EXERCISE BRIEF:
Whenever a line in the entries includes the word "Vector", copy that line out.
####################
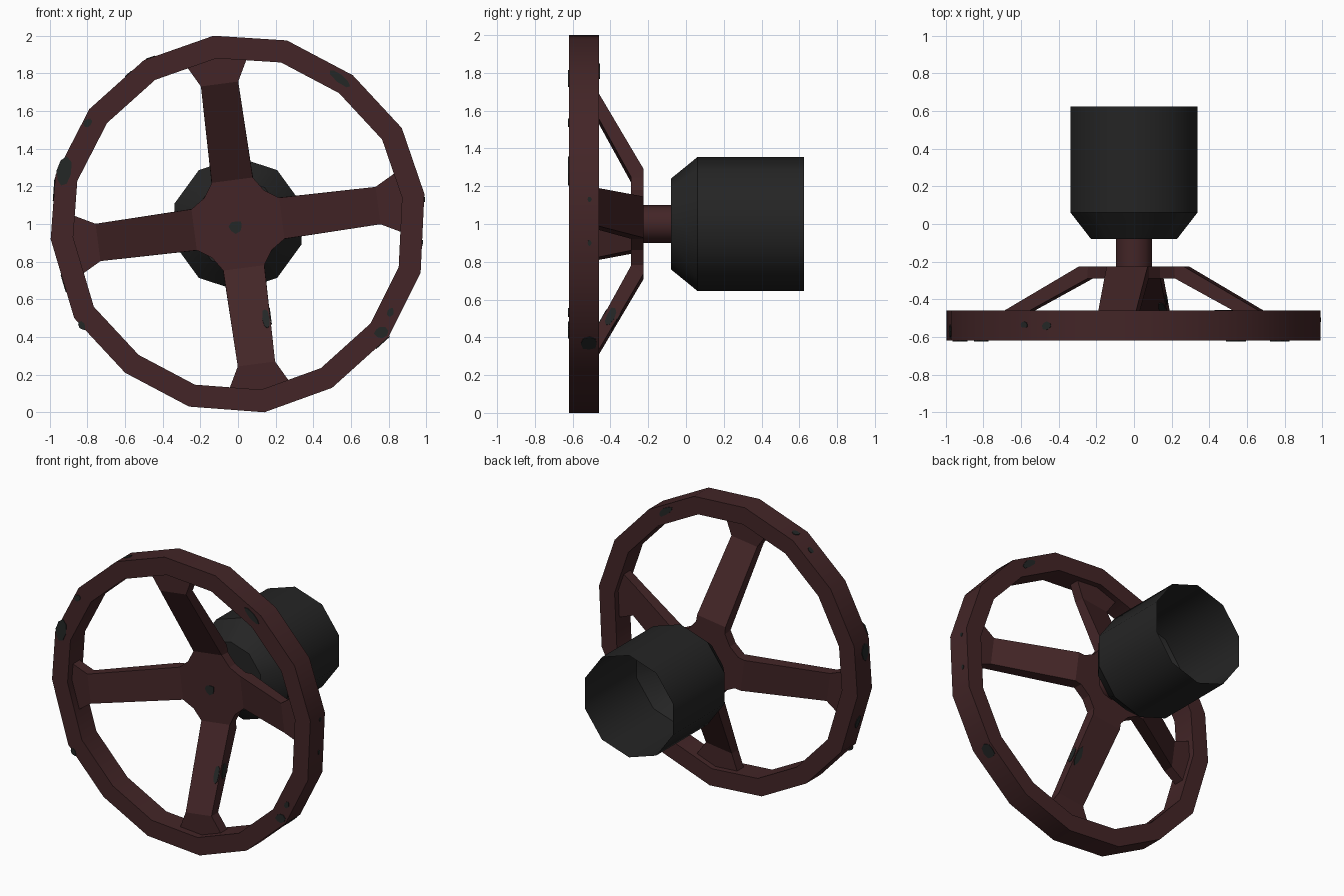
import bpy, bmesh, math, random
from mathutils import Vector

if "Cube" in bpy.data.objects:
    bpy.data.objects.remove(bpy.data.objects["Cube"])

random.seed(4)


def material(name, rgb):
    m = bpy.data.materials.new(name)
    m.diffuse_color = (*rgb, 1)
    m.use_nodes = True
    m.node_tree.nodes["Principled BSDF"].inputs["Base Color"].default_value = m.diffuse_color
    return m


BROWN = material("rusty brown", (0.056, 0.0185, 0.0200))
BLACK = material("black rubber", (0.0180, 0.0180, 0.0180))
CHIP = material("chipped paint grey", (0.0170, 0.0200, 0.0195))


def loft(name, sections, mat, cap_start=True, cap_end=True, loop=False, smooth=0):
    """Skin a row of equal-length closed sections."""
    bm = bmesh.new()
    rows = [[bm.verts.new(p) for p in s] for s in sections]
    n = len(rows[0])
    pairs = list(zip(rows, rows[1:])) + ([(rows[-1], rows[0])] if loop else [])
    for a, b in pairs:
        for i in range(n):
            j = (i + 1) % n
            bm.faces.new((a[i], a[j], b[j], b[i]))
    if cap_start and not loop:
        bm.faces.new(rows[0][::-1])
    if cap_end and not loop:
        bm.faces.new(rows[-1])
    bmesh.ops.recalc_face_normals(bm, faces=bm.faces)
    me = bpy.data.meshes.new(name)
    bm.to_mesh(me)
    bm.free()
    me.materials.append(mat)
    if smooth:
        me.shade_smooth()
        me.set_sharp_from_angle(angle=math.radians(smooth))
    ob = bpy.data.objects.new(name, me)
    bpy.context.collection.objects.link(ob)
    return ob


def ring(r, y, n):
    return [(r * math.sin(math.tau * i / n), y, 1 + r * math.cos(math.tau * i / n))
            for i in range(n)]


def chip(name, loc, normal, along, a, b):
    """Thin irregular paint chip lying on a surface; a, b are half sizes."""
    nrm = Vector(normal).normalized()
    u = Vector(along)
    u = (u - nrm * u.dot(nrm)).normalized()
    v = nrm.cross(u)
    base = []
    for i in range(8):
        t = math.tau * i / 8
        k = random.uniform(0.8, 1.12)
        base.append(Vector(loc) + u * a * k * math.cos(t) + v * b * k * math.sin(t))
    loft(name, [base, [p + nrm * 0.004 for p in base]], CHIP)


# Rim: slightly uneven sixteen-sided wheel
RIM = [(-.13, 1), (.26, .975), (.61, .79), (.87, .51), (.99, .16), (.97, -.26),
       (.80, -.60), (.50, -.87), (.14, -1), (-.26, -.97), (-.60, -.79), (-.87, -.50),
       (-.995, -.08), (-.97, .26), (-.79, .61), (-.50, .87)]
FRONT, BACK = -0.62, -0.46
rim = lambda k, y: [(x * k, y, 1 + z * k) for x, z in RIM]
loft("wheel_rim", [rim(1, FRONT), rim(1, BACK), rim(.88, BACK), rim(.88, FRONT)],
     BROWN, loop=True, smooth=37)

# Spokes: (front u, front y, back u, back y, half width), swept outwards from the hub
TILT = math.radians(7.5)


def place(u, v, y, ang):
    return Vector((u * math.cos(ang) - v * math.sin(ang), y,
                   1 + u * math.sin(ang) + v * math.cos(ang)))


STATIONS = [(.20, -.29, .20, -.225, .113), (.235, -.29, .28, -.225, .11),
            (.75, -.572, .75, -.50, .10), (.90, -.572, .90, -.50, .18)]
for k in range(4):
    ang = TILT + k * math.pi / 2
    loft(f"spoke_{k + 1}",
         [[place(uf, -w, yf, ang), place(uf, w, yf, ang),
           place(ub, w, yb, ang), place(ub, -w, yb, ang)]
          for uf, yf, ub, yb, w in STATIONS], BROWN)

# Hub plate with cut corners between the spokes
hub = lambda y: [place(u, v, y, TILT + k * math.pi / 2) for k in range(4)
                 for u, v in ((.235, -.11), (.235, .11), (.16, .16))]
loft("hub_plate", [hub(-.29), hub(-.225)], BROWN)

# Stem and open-backed housing
loft("stem", [ring(.1, -.24, 10), ring(.1, -.07, 10)], BROWN, smooth=37)
loft("housing", [ring(.24, -.08, 10), ring(.354, .06, 10), ring(.354, .625, 10)],
     BLACK, cap_end=False, smooth=37)

# Chips on the front of the rim, stretched along (dx, dz)
for i, (x, z, dx, dz, a, b) in enumerate([
        (.54, 1.775, .8, -.62, .08, .022), (-.80, 1.535, .5, .8, .028, .022),
        (-.925, 1.275, .2, 1, .08, .038), (-.83, .46, .6, -.8, .028, .018),
        (.76, .425, 1, .2, .036, .030), (.81, .53, .4, .8, .028, .018)]):
    chip(f"front_chip_{i + 1}", (x, FRONT, z), (0, -1, 0), (dx, 0, dz), a, b)
chip("back_chip", (.48, BACK, 1.81), (0, 1, 0), (.8, 0, -.62), .07, .022)

# Chips on the outer facets of the rim: facet, position along it, y, half sizes
for i, (f, t, y, a, b) in enumerate([
        (4, .07, -.51, .015, .012), (4, .62, -.51, .016, .012),
        (6, .12, -.51, .05, .045), (14, .72, -.535, .026, .016),
        (15, .10, -.54, .028, .024), (12, .78, -.57, .07, .035),
        (11, .45, -.56, .05, .03)]):
    p, q = Vector(RIM[f]), Vector(RIM[(f + 1) % 16])
    m, d = p.lerp(q, t), q - p
    chip(f"outer_chip_{i + 1}", (m.x, y, 1 + m.y), (-d.y, 0, d.x), (d.x, 0, d.y), a, b)

# Chips on the hub and on the edge of the lower spoke
chip("hub_chip", (-.012, -.29, .985), (0, -1, 0), (1, 0, 0), .036, .034)
low = TILT - math.pi / 2
slope = place(.515, 0, -.282, low) - place(0, 0, 0, low)
side = place(0, 1, 0, low) - place(0, 0, 0, low)
face = slope.cross(side).normalized()
face *= -1 if face.y > 0 else 1
chip("spoke_front_chip", place(.52, .083, -.446, low), face, slope, .065, .020)
chip("spoke_side_chip", place(.51, .105, -.40, low), side, slope, .06, .025)
chip("spoke_back_chip", place(.52, .083, -.365, low), -face, slope, .06, .020)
####################
ANSWER SPACE:
from mathutils import Vector
    nrm = Vector(normal).normalized()
    u = Vector(along)
        base.append(Vector(loc) + u * a * k * math.cos(t) + v * b * k * math.sin(t))
    return Vector((u * math.cos(ang) - v * math.sin(ang), y,
    p, q = Vector(RIM[f]), Vector(RIM[(f + 1) % 16])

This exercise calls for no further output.